She took her Community Food Mentor (CFM) training in 2016 through the Horizon Health Network. It was taught by dieticians connected through the Food Security Network. “We value the connections that the CFM program give us to other organizations. It gives a stamp of legitimacy to the food security programs that we are doing in Crescent Valley.”
One of the required exercises during the CFM training was to invent a healthy dish using very limited ingredients like one might get from a food bank. “It was a difficult exercise, but you rely on your experience.” They were given some rolled oats, a can of fruit cocktail, brown sugar. “We ended up making a fruit crisp that wasn’t that bad.” It did show how difficult it could be for some people who don’t have any experience cooking and don’t understand ingredients.

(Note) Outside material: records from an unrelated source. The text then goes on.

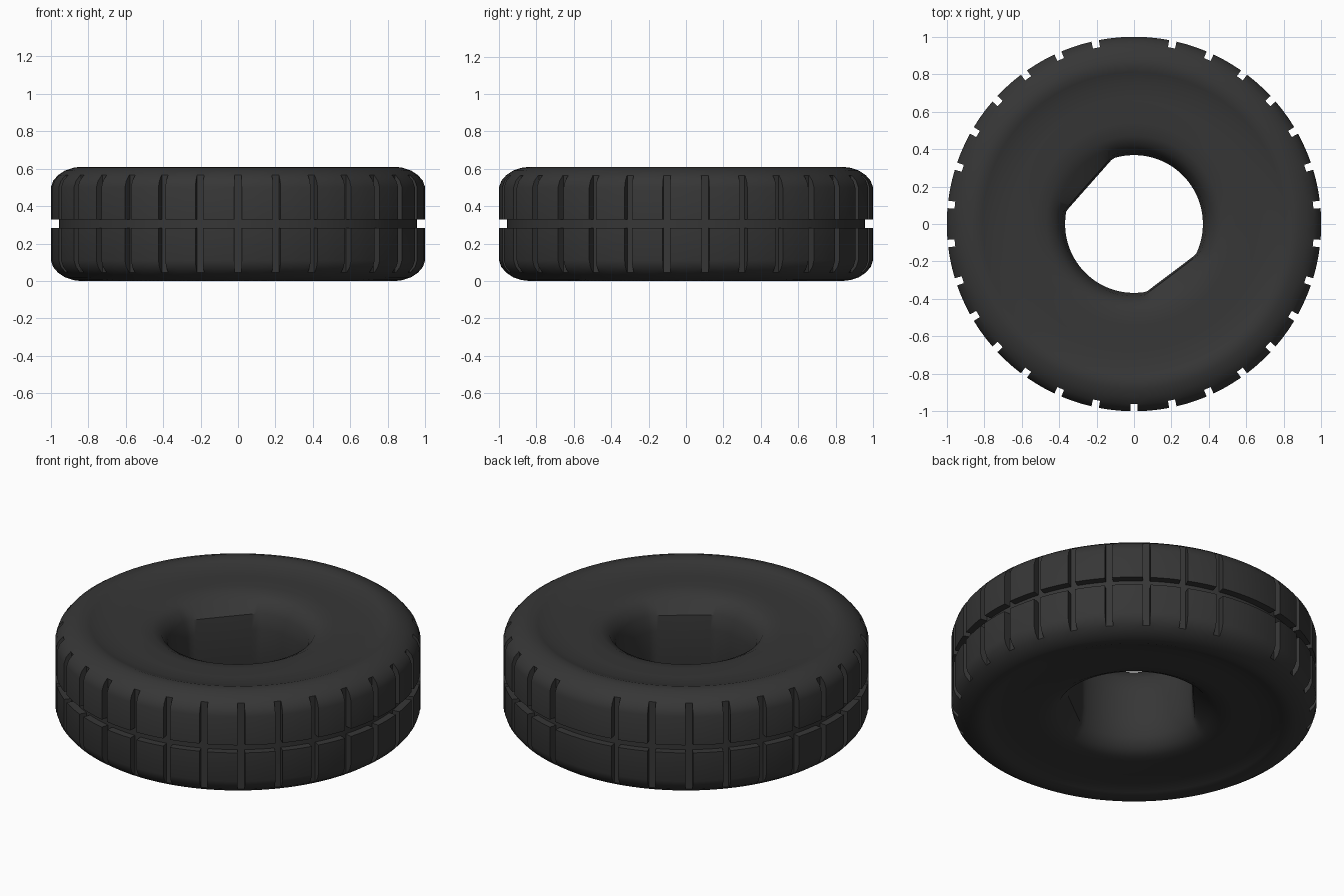
import bpy, bmesh, math
from mathutils import Vector

if "Cube" in bpy.data.objects:
    bpy.data.objects.remove(bpy.data.objects["Cube"])

HEIGHT = 0.61
MID = HEIGHT / 2
PITCH = 12            # degrees between tread grooves
HALF_CUT = 1.15       # half groove width in degrees
FLOOR = 0.957         # radius of the groove floors

rubber = bpy.data.materials.new("black rubber")
rubber.diffuse_color = (0.037, 0.037, 0.037, 1)
rubber.use_nodes = True
rubber.node_tree.nodes["Principled BSDF"].inputs["Base Color"].default_value = rubber.diffuse_color

# Upper half of the cross-section: tread, shoulder, recessed sidewall, bore
upper = [(1.0, 0.328), (1.0, 0.50), (0.988, 0.535), (0.962, 0.565),
         (0.925, 0.59), (0.88, 0.605), (0.84, 0.61), (0.81, 0.60),
         (0.75, 0.583), (0.66, 0.578), (0.54, 0.578), (0.47, 0.57),
         (0.42, 0.545), (0.385, 0.49), (0.368, 0.40)]
profile = upper + [(r, HEIGHT - z) for r, z in reversed(upper)]

# Angles around the tyre: two groove edges, then two points across each block
angles = []
for k in range(30):
    base = k * PITCH - 90
    angles += [base - HALF_CUT, base + HALF_CUT, base + 4.4, base + 7.6]

# Slightly flattened spots of the bore: (direction in degrees, distance)
flats = [(138.5, 0.317), (-53, 0.329)]


def bore_radius(r, deg):
    if r > 0.39:
        return r
    for direction, dist in flats:
        c = math.cos(math.radians(deg - direction))
        if c > 0.5:
            r = min(r, dist / c + (0.01 if r > 0.375 else 0))
    return r


# Tyre body: the closed cross-section swept around the vertical axis
bm = bmesh.new()
rings = []
for deg in angles:
    a = math.radians(deg)
    ring = []
    for r, z in profile:
        q = bore_radius(r, deg)
        ring.append(bm.verts.new((q * math.cos(a), q * math.sin(a), z)))
    rings.append(ring)

cut_faces = []
count, n = len(rings), len(profile)
for i in range(count):
    here, nxt = rings[i], rings[(i + 1) % count]
    # every block gap is a groove except the one at the back
    is_gap = i % 4 == 0 and i // 4 != 15
    for j in range(n):
        k = (j + 1) % n
        face = bm.faces.new((here[j], nxt[j], nxt[k], here[k]))
        is_band = j == n - 1                     # groove around the middle
        is_tread = j < 3 or n - 4 <= j < n - 1   # crosswise groove
        if is_band or (is_gap and is_tread):
            cut_faces.append(face)

# Tread grooves: sink the marked faces to the groove floor
result = bmesh.ops.extrude_face_region(bm, geom=cut_faces)
for v in [g for g in result["geom"] if isinstance(g, bmesh.types.BMVert)]:
    flat = Vector((v.co.x, v.co.y))
    flat *= FLOOR / flat.length
    v.co.x, v.co.y = flat
leftover = [f for f in cut_faces if f.is_valid]
if leftover:
    bmesh.ops.delete(bm, geom=leftover, context="FACES")
bmesh.ops.recalc_face_normals(bm, faces=bm.faces[:])

mesh = bpy.data.meshes.new("tyre")
bm.to_mesh(mesh)
bm.free()
mesh.materials.append(rubber)
tyre = bpy.data.objects.new("tyre", mesh)
bpy.context.collection.objects.link(tyre)
bpy.context.view_layer.objects.active = tyre
tyre.select_set(True)
bpy.ops.object.shade_smooth_by_angle(angle=math.radians(35))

Under Anne’s direction is a seniors’s breakfast program, the Muffin Club for school children, Savvy Soup cooking class and food buying club dropoff. But an innovative idea came to Anne when she observed a Starbucks staff wandering around a mall offering product samples. She thought, “We can do that but offer healthy snacks” and The Healthy Snack Wagon idea was born. “We take to the road, or offer snacks from our porch. It gives residents in the area the opportunity to try new foods that they would not ordinarily eat, things like spinach salad or a dish made with fennell, lentils, bulgur or barley.” The dishes are usually plant based, and recipes are provided. “They love it. It’s also great for community engagement. And the food is always gone.”
Many of the residents of Crescent Valley are newcomers from Syria. In the spirit of food sharing, sometimes the tables are turned and these people bring food to the centre. “People really like the food the newcomers bring. It’s delicious. We’re really lucky that they feed us on occasion.”
The newest project at Crescent Valley is The Growing Place Community Garden. It’s an ambitious project that provides growing beds that local residents can rent, grows food for the North End Food Bank, and provides a public event space. A large greenhouse is being built for year round growing which will start this winter. Plus, fruit trees and small fruits will be part of the garden complex next year. Anne says, “Food and gardens bring people together.” She is certain of that.
In September 2019 Crescent Valley hosted a region-wide CFM reunion, taking a leadership role in keeping CFM’s connected.”We want to know what other mentors are doing and how they offer advice to food insecure people.” They brainstorm, problem solve and share information about government agencies and departments to keep the ball rolling. “We need to look a little deeper into the issues of food insecurity.” It’s not an easy fix, according to Anne, but with creativity, perseverance and community engagement, things get done.